  • Free winter heating guide

    Keep your home warm, dry and healthy in winter with this free guide, available on the Consumer NZ website.

  • Insulating for an energy efficient building

    Keep your home warm and save energy and money using this guide on the Building Performance website.

  • EECA Home Heating website

    The Energywise website has information about efficient home heating, cooling and ventilation.

  • Energy Star

    The Energystar website has information about energy-efficient heat pumps.

  • Authorised woodburners

    This Ministry for the Environment webpage has information on which woodburners can be installed and their respective efficiencies and emissions.

  • Eco Design Advisor: Heat pumps

    A factsheet on how to get the most out of your heat pump is available from the Eco Design Advisor website (see ‘How to Operate heat Pumps’).

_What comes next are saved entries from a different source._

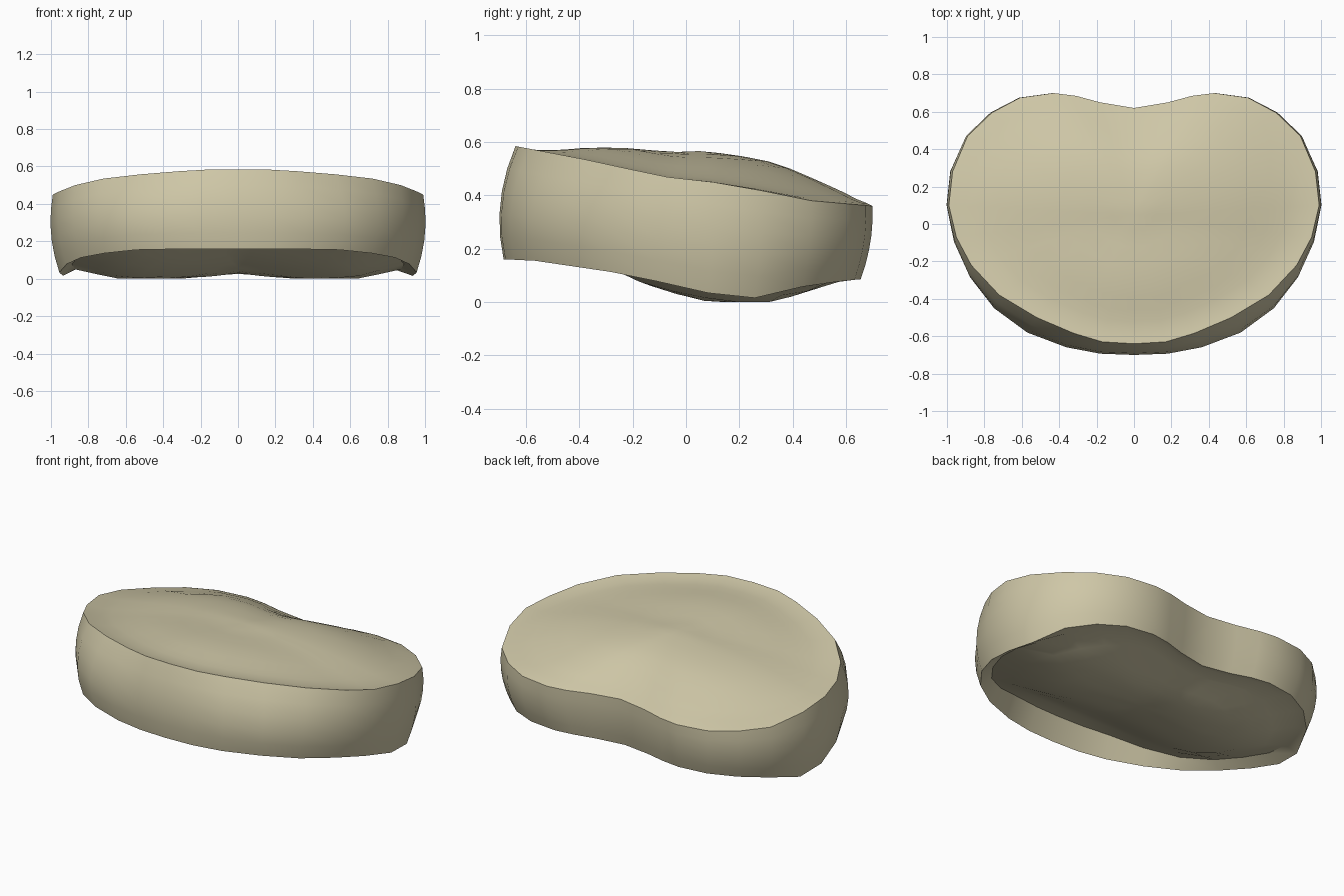
import bpy
import bmesh
import math

cube = bpy.data.objects.get("Cube")
if cube:
    bpy.data.objects.remove(cube, do_unlink=True)

CENTRE_Y = 0.05

# Kidney outlines of the top edge and the widest part of the wall,
# one half from front middle to the back notch
half_top = [(0, -.64), (.17, -.63), (.32, -.585), (.52, -.5), (.72, -.38), (.87, -.22),
            (.95, -.07), (.99, .1), (.97, .28), (.89, .47), (.76, .595), (.61, .675),
            (.43, .7), (.31, .685), (.18, .65), (0, .62)]
half_wall = [(0, -.697), (.18, -.69), (.36, -.655), (.57, -.575), (.75, -.445), (.88, -.28),
             (.96, -.1), (1, .1), (.98, .28), (.895, .465), (.765, .59), (.61, .668),
             (.43, .692), (.31, .675), (.18, .64), (0, .61)]

# Height of the upper and lower edge along the depth
top_edge = [(-.64, .585), (-.38, .535), (-.08, .47), (.1, .45), (.3, .415), (.47, .38), (.7, .36)]
low_edge = [(-.68, .16), (-.57, .155), (-.4, .13), (-.23, .105), (.1, .03), (.26, .015),
            (.47, .065), (.65, .085)]
# Puff of the cushion from the middle to the rim
puff = [(0, .105), (.35, .088), (.58, .058), (.77, .018), (.9, -.002), (1, 0)]


def mirrored(half):
    return half + [(-x, y) for x, y in half[-2:0:-1]]


def sample(points, t):
    """Read a height from a list of points with straight steps."""
    if t <= points[0][0]:
        return points[0][1]
    for (a, u), (b, v) in zip(points, points[1:]):
        if t <= b:
            return u + (v - u) * (t - a) / (b - a)
    return points[-1][1]


def clamp(t):
    return max(0, min(1, t))


def inset(ring, s):
    return [(x * s, CENTRE_Y + (y - CENTRE_Y) * s) for x, y in ring]


def top_height(y, s):
    back_fill = .045 * (1 - s ** 6) * max(0, y) / .55
    return sample(top_edge, y) + sample(puff, s) * (1 + .3 * y) + back_fill


def low_height(x, y):
    """The recess is deepest at the front middle and shallow at the back."""
    side = abs(x) - .55
    spread = .28 if side > 0 else .7
    lobe = math.exp(-(side / spread) ** 2 - ((y - .14) / .5) ** 4)
    depth = .075 - .035 * clamp(y / .5)
    depth += .06 * clamp(-(y + .15) / .4) * math.exp(-(x / .5) ** 4)
    return max(0, sample(low_edge, y) + depth * (1 - lobe) - .033 * lobe)


top_ring = mirrored(half_top)
wall_ring = mirrored(half_wall)
low_ring = [(x * .955, y * .965 - .012) for x, y in wall_ring]
rings = []

# Puffed seat surface, from the middle outwards
for s in (.12, .25, .4, .52, .64, .74, .83, .91, .97, 1):
    rings.append([(x, y, top_height(y, s)) for x, y in inset(top_ring, s)])

# Rounded side wall, a smooth arc through the three outlines
for t in (.2, .4, .6, .8, 1):
    weights = ((1 - t) * (1 - 2 * t), 4 * t * (1 - t), t * (2 * t - 1))
    wall = []
    for trio in zip(top_ring, wall_ring, low_ring):
        x, y = (sum(w * p[k] for w, p in zip(weights, trio)) for k in (0, 1))
        z = sample(top_edge, trio[0][1]) * (1 - t) + sample(low_edge, trio[2][1]) * t
        wall.append((x, y, z))
    rings.append(wall)

# Recessed underside with two soft lobes
for s in (.93, .8, .68, .55, .42, .28, .14):
    rings.append([(x, y, low_height(x, y)) for x, y in inset(low_ring, s)])

bm = bmesh.new()
loops = [[bm.verts.new(p) for p in ring] for ring in rings]
count = len(top_ring)
for a, b in zip(loops, loops[1:]):
    for i in range(count):
        j = (i + 1) % count
        bm.faces.new((a[i], b[i], b[j], a[j]))
for loop, z in ((loops[0], top_height(CENTRE_Y, 0)), (loops[-1], low_height(0, CENTRE_Y))):
    middle = bm.verts.new((0, CENTRE_Y, z))
    for i in range(count):
        bm.faces.new((loop[i], loop[(i + 1) % count], middle))
bmesh.ops.recalc_face_normals(bm, faces=bm.faces)

mesh = bpy.data.meshes.new("seat_cushion")
bm.to_mesh(mesh)
bm.free()
cushion = bpy.data.objects.new("seat_cushion", mesh)
bpy.context.collection.objects.link(cushion)

# Beige fabric
colour = (.62, .57, .385, 1)
fabric = bpy.data.materials.new("beige_fabric")
fabric.use_nodes = True
fabric.diffuse_color = colour
shader = next(n for n in fabric.node_tree.nodes if n.type == "BSDF_PRINCIPLED")
shader.inputs["Base Color"].default_value = colour
shader.inputs["Roughness"].default_value = .8
mesh.materials.append(fabric)

bpy.ops.object.select_all(action="DESELECT")
cushion.select_set(True)
bpy.context.view_layer.objects.active = cushion
bpy.ops.object.shade_smooth_by_angle(angle=math.radians(35))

Note that this document is published by the Ministry of Business, Innovation and Employment Chief Executive as Guidance under Section 175 of the Building Act 2004. This is a guide only and, if used, does not relieve any person of the obligation to consider any matter to which the information relates according to the circumstances of the particular case.